Task item: Write out exactly, with no other output, the lines below from the one that contains "# Mirrored pair" through the end.

(Saved entries)
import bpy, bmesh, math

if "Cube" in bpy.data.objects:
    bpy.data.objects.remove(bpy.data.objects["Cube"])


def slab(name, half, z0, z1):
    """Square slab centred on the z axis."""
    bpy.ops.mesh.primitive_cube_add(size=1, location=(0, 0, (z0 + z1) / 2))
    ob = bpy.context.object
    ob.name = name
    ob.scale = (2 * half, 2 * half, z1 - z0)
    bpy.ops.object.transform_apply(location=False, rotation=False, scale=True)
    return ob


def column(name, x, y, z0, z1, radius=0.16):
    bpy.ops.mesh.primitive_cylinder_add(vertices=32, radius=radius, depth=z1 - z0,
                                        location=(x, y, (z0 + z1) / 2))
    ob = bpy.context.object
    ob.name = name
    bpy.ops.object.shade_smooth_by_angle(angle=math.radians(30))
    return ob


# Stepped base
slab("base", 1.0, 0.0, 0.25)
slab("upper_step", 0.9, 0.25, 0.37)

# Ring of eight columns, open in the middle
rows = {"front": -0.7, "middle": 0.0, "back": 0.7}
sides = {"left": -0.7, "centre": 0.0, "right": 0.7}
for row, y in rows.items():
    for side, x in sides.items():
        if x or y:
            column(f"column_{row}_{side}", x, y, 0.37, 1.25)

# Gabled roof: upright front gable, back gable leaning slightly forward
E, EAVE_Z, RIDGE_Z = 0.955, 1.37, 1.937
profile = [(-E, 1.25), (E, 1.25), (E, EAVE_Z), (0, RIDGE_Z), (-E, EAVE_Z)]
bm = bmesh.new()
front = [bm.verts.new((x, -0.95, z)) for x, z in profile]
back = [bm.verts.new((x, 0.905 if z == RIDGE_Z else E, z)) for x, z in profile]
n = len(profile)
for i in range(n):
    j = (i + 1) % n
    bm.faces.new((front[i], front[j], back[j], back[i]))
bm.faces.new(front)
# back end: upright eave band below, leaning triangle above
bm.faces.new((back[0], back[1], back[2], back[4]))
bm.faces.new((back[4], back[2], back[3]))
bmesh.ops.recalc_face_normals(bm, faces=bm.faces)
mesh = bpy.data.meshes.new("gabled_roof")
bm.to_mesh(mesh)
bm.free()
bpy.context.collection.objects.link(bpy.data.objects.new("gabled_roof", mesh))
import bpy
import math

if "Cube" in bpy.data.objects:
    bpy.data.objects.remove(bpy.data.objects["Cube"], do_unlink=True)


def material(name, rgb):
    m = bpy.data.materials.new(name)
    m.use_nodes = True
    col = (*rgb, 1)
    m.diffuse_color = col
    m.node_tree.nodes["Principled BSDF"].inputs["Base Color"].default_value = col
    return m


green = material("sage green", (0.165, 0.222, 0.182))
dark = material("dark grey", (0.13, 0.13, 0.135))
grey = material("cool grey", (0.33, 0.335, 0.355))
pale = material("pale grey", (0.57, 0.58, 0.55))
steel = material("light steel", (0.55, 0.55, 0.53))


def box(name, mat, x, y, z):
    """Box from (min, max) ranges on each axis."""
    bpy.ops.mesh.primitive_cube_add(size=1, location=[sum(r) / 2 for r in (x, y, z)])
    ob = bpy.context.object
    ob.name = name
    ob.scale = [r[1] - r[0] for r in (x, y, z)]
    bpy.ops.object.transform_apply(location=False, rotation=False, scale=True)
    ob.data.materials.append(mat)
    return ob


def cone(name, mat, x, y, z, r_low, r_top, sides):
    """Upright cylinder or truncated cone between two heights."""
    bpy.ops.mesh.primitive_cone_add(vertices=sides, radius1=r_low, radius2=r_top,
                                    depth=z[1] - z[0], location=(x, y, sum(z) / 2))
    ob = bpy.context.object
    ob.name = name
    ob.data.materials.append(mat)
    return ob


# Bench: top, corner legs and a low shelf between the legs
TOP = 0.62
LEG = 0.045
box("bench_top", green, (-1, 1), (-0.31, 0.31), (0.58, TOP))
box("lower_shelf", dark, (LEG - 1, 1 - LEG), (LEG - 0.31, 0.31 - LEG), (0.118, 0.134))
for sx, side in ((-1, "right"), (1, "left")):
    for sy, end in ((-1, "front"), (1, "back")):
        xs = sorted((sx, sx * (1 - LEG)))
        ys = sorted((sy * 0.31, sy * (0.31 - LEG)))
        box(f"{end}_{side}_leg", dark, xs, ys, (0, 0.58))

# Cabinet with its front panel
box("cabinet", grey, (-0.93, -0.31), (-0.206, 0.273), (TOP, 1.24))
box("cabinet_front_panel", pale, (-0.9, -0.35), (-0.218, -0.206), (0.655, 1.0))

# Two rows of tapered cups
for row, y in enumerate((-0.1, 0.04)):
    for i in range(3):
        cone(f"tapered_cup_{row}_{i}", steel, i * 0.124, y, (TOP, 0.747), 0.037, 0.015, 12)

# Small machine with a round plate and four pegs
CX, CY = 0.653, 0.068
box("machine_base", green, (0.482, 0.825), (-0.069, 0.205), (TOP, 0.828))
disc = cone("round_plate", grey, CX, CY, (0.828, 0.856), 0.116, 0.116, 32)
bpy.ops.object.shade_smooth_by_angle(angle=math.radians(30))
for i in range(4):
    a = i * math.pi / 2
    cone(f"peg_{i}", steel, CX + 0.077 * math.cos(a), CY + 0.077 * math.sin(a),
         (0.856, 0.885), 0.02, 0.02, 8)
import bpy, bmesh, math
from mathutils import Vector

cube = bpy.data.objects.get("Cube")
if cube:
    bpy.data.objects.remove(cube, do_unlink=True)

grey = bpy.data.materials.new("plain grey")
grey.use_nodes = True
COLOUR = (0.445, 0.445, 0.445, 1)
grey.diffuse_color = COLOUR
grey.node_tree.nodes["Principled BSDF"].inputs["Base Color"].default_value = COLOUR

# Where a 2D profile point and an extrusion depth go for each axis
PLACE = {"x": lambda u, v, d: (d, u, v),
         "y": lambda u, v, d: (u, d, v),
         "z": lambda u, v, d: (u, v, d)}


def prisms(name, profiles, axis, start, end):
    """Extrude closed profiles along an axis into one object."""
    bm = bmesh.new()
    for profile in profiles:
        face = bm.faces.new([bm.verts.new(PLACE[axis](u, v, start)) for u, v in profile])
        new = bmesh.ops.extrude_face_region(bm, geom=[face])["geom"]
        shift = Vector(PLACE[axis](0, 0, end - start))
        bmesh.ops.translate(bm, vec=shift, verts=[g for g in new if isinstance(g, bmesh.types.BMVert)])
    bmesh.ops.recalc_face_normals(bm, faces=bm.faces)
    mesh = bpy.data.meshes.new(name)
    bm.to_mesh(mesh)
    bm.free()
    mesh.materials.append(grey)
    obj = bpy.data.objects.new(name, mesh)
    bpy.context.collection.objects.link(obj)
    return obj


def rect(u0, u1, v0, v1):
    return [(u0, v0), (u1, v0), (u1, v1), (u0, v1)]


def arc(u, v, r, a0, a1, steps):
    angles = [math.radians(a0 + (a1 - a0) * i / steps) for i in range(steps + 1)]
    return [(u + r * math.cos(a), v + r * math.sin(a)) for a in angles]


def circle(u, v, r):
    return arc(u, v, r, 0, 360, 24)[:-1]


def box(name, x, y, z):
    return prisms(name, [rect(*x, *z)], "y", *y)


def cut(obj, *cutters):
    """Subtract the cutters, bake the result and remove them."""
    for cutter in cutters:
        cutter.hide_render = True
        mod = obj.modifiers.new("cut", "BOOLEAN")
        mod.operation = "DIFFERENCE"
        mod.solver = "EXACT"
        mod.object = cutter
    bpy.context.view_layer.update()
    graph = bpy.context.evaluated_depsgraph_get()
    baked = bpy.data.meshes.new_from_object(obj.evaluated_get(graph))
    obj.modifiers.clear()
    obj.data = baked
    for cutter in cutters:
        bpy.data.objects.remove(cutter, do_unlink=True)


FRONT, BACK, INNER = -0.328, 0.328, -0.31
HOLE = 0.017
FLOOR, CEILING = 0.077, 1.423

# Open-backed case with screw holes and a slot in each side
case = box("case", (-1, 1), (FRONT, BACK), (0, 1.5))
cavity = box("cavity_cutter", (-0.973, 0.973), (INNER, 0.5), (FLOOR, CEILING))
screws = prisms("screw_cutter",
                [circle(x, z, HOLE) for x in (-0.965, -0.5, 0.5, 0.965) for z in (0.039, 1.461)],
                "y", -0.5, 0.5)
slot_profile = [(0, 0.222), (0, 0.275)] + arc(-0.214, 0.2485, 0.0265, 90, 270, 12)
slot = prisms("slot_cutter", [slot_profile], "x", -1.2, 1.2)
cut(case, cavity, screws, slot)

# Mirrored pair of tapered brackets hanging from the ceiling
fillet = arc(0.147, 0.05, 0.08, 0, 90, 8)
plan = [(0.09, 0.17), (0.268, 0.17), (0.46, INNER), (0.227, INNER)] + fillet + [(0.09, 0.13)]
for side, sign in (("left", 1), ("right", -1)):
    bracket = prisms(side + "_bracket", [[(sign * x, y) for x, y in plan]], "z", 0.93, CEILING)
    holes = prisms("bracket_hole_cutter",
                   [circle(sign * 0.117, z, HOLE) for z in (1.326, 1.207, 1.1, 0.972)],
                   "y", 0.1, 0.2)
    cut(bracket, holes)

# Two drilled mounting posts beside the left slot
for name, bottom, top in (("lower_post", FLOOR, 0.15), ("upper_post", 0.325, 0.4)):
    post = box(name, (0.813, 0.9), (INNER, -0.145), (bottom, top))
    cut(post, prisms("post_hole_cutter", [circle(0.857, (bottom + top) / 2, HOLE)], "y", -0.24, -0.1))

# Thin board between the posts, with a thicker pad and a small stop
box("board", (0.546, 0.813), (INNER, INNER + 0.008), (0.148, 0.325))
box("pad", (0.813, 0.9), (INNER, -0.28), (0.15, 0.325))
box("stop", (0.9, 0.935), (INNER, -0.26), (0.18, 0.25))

Response for this exercise:
# Mirrored pair of tapered brackets hanging from the ceiling
fillet = arc(0.147, 0.05, 0.08, 0, 90, 8)
plan = [(0.09, 0.17), (0.268, 0.17), (0.46, INNER), (0.227, INNER)] + fillet + [(0.09, 0.13)]
for side, sign in (("left", 1), ("right", -1)):
    bracket = prisms(side + "_bracket", [[(sign * x, y) for x, y in plan]], "z", 0.93, CEILING)
    holes = prisms("bracket_hole_cutter",
                   [circle(sign * 0.117, z, HOLE) for z in (1.326, 1.207, 1.1, 0.972)],
                   "y", 0.1, 0.2)
    cut(bracket, holes)

# Two drilled mounting posts beside the left slot
for name, bottom, top in (("lower_post", FLOOR, 0.15), ("upper_post", 0.325, 0.4)):
    post = box(name, (0.813, 0.9), (INNER, -0.145), (bottom, top))
    cut(post, prisms("post_hole_cutter", [circle(0.857, (bottom + top) / 2, HOLE)], "y", -0.24, -0.1))

# Thin board between the posts, with a thicker pad and a small stop
box("board", (0.546, 0.813), (INNER, INNER + 0.008), (0.148, 0.325))
box("pad", (0.813, 0.9), (INNER, -0.28), (0.15, 0.325))
box("stop", (0.9, 0.935), (INNER, -0.26), (0.18, 0.25))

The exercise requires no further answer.